(Document images with source code)
= = = =
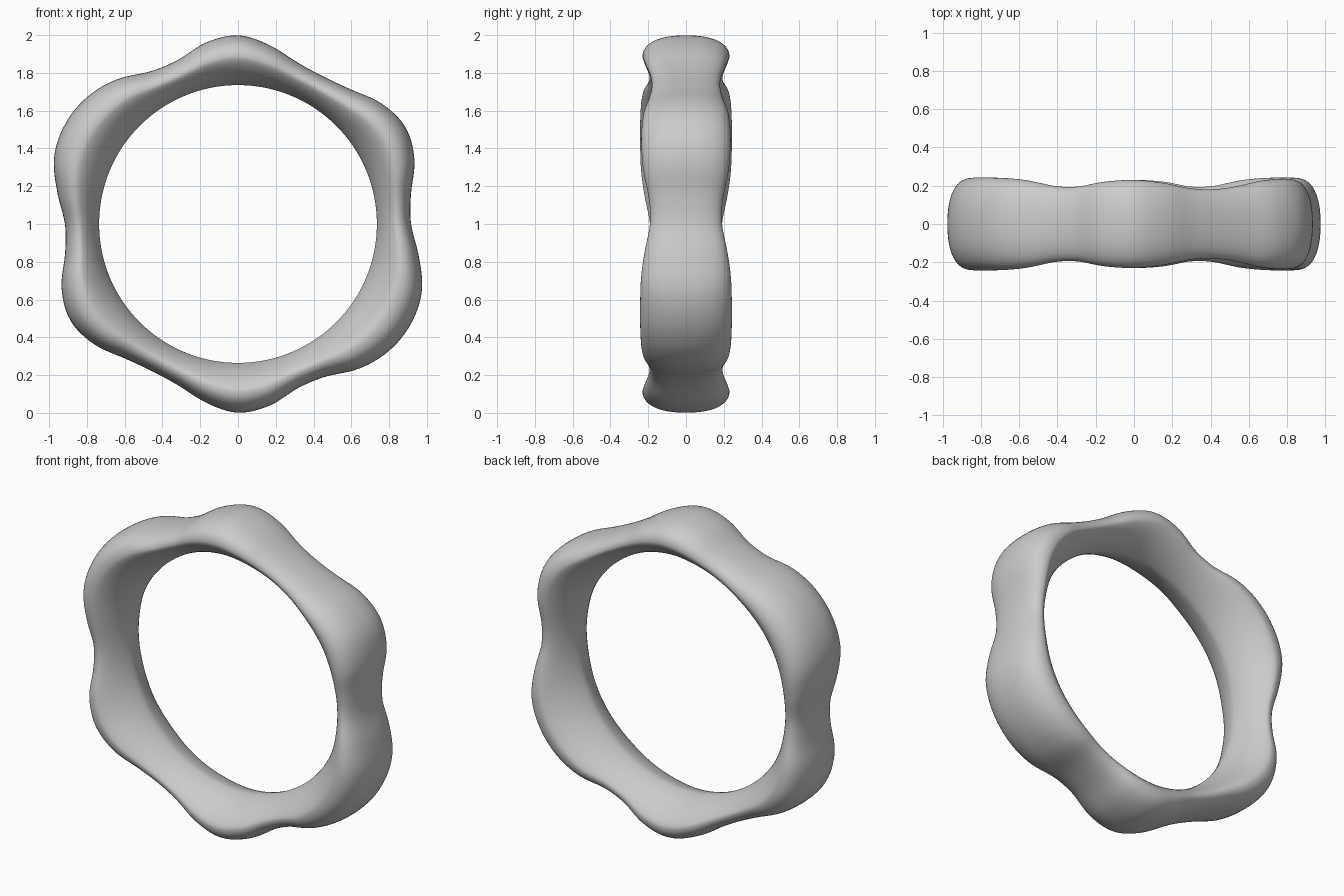
import bpy, bmesh
from math import cos, sin, pi

cube = bpy.data.objects.get("Cube")
if cube:
    bpy.data.objects.remove(cube)

# Outer radius every 10 degrees from the top, repeated after half a turn
OUTER = [1.0, .976, .925, .932, 1.0, 1.045, 1.058, 1.037, .972,
         .916, .93, .995, 1.025, .993, .93, .902, .912, .962]
HOLE = 0.735
AROUND, SECTION = 216, 64


def outer_radius(turn):
    """Smooth periodic curve through the lobe radii; turn runs 0 to 1."""
    s = turn * 2 * len(OUTER)
    i, t = int(s), s % 1
    a, b, c, d = (OUTER[(i + k) % len(OUTER)] for k in (-1, 0, 1, 2))
    return b + t * ((c - a) + t * ((2 * a - 5 * b + 4 * c - d)
                                   + t * (3 * (b - c) + d - a))) / 2


def power(value, exponent):
    return abs(value) ** exponent * (1 if value >= 0 else -1)


def section(radius):
    """Cross-section: rounded outside, wedge-like inside; gives (r, y)."""
    lobe = radius - 0.91
    half_width = 0.187 + 0.65 * lobe - 1.8 * lobe ** 2
    rim = radius - 0.075 - 0.45 * lobe
    for j in range(SECTION):
        a = 2 * pi * j / SECTION
        outside = cos(a) >= 0
        e = 2 / (2.3 if outside else 1.5)
        depth = radius - rim if outside else rim - HOLE
        yield rim + depth * power(cos(a), e), half_width * power(sin(a), e)


# Wavy ring
bm = bmesh.new()
rings = []
for i in range(AROUND):
    angle = pi / 2 + 2 * pi * i / AROUND
    rings.append([bm.verts.new((r * cos(angle), y, 1 + r * sin(angle)))
                  for r, y in section(outer_radius(i / AROUND))])
for i, ring in enumerate(rings):
    following = rings[(i + 1) % AROUND]
    for j in range(SECTION):
        k = (j + 1) % SECTION
        bm.faces.new((ring[j], ring[k], following[k], following[j]))
# Soften the seams between the two section halves
for _ in range(4):
    bmesh.ops.smooth_vert(bm, verts=bm.verts, factor=0.3,
                          use_axis_x=True, use_axis_y=True, use_axis_z=True)
bmesh.ops.recalc_face_normals(bm, faces=bm.faces)
mesh = bpy.data.meshes.new("wavy_ring")
bm.to_mesh(mesh)
bm.free()
mesh.shade_smooth()
ring_object = bpy.data.objects.new("wavy_ring", mesh)
bpy.context.collection.objects.link(ring_object)

# Plain grey
grey = bpy.data.materials.new("light_grey")
grey.use_nodes = True
colour = (0.6, 0.6, 0.6, 1)
grey.diffuse_color = colour
grey.node_tree.nodes["Principled BSDF"].inputs["Base Color"].default_value = colour
mesh.materials.append(grey)
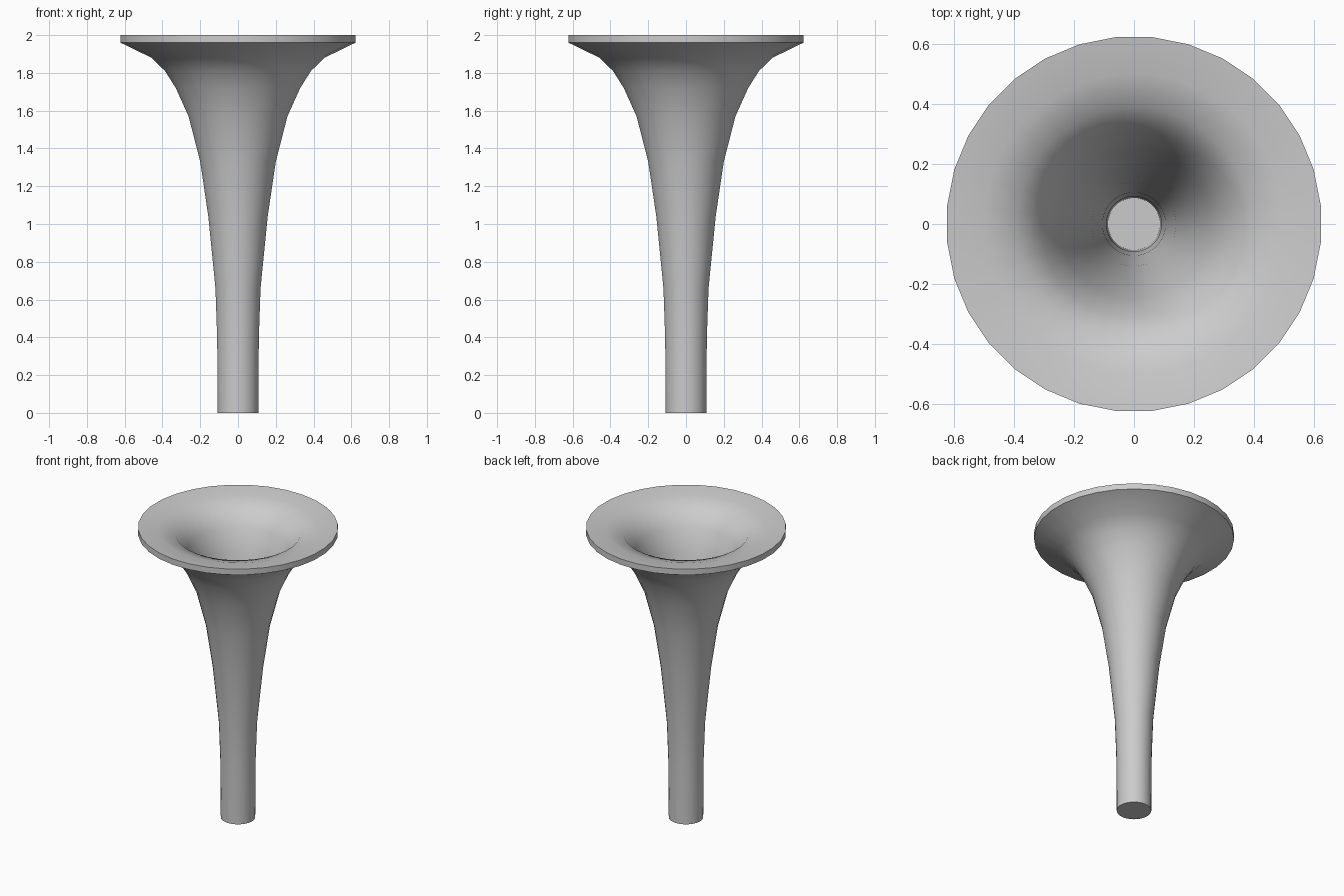
import bpy, bmesh, math

if "Cube" in bpy.data.objects:
    bpy.data.objects.remove(bpy.data.objects["Cube"])

SIDES = 32

# Closed profile (radius, height): outside from the base up, over the lip, down the bore
outer = [(0.108, 0), (0.109, 0.2), (0.111, 0.4), (0.12, 0.66), (0.158, 1.04),
         (0.201, 1.33), (0.263, 1.57), (0.331, 1.72), (0.388, 1.81),
         (0.46, 1.88), (0.625, 1.96)]
inner = [(0.625, 2.0), (0.5, 1.985), (0.39, 1.952), (0.31, 1.855), (0.25, 1.7),
         (0.185, 1.4), (0.14, 1.05), (0.105, 0.66), (0.092, 0.4), (0.087, 0.04)]


def lathe(name, profile):
    bm = bmesh.new()
    rings = []
    for r, z in profile:
        ring = []
        for i in range(SIDES):
            a = 2 * math.pi * (i + 0.5) / SIDES
            ring.append(bm.verts.new((r * math.cos(a), r * math.sin(a), z)))
        rings.append(ring)
    for lo, hi in zip(rings, rings[1:]):
        for i in range(SIDES):
            j = (i + 1) % SIDES
            bm.faces.new((lo[i], lo[j], hi[j], hi[i]))
    # base cap and bore floor
    bm.faces.new(rings[0][::-1])
    bm.faces.new(rings[-1])
    mesh = bpy.data.meshes.new(name)
    bm.to_mesh(mesh)
    bm.free()
    obj = bpy.data.objects.new(name, mesh)
    bpy.context.collection.objects.link(obj)
    return obj


# Flared horn body
horn = lathe("flared_horn", outer + inner)
bpy.context.view_layer.objects.active = horn
horn.select_set(True)
bpy.ops.object.shade_smooth_by_angle(angle=math.radians(40))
= = = =
Please go through the data above and copy each line containing the word "grey".

__Written solution__:
# Plain grey
grey = bpy.data.materials.new("light_grey")
grey.use_nodes = True
grey.diffuse_color = colour
grey.node_tree.nodes["Principled BSDF"].inputs["Base Color"].default_value = colour
mesh.materials.append(grey)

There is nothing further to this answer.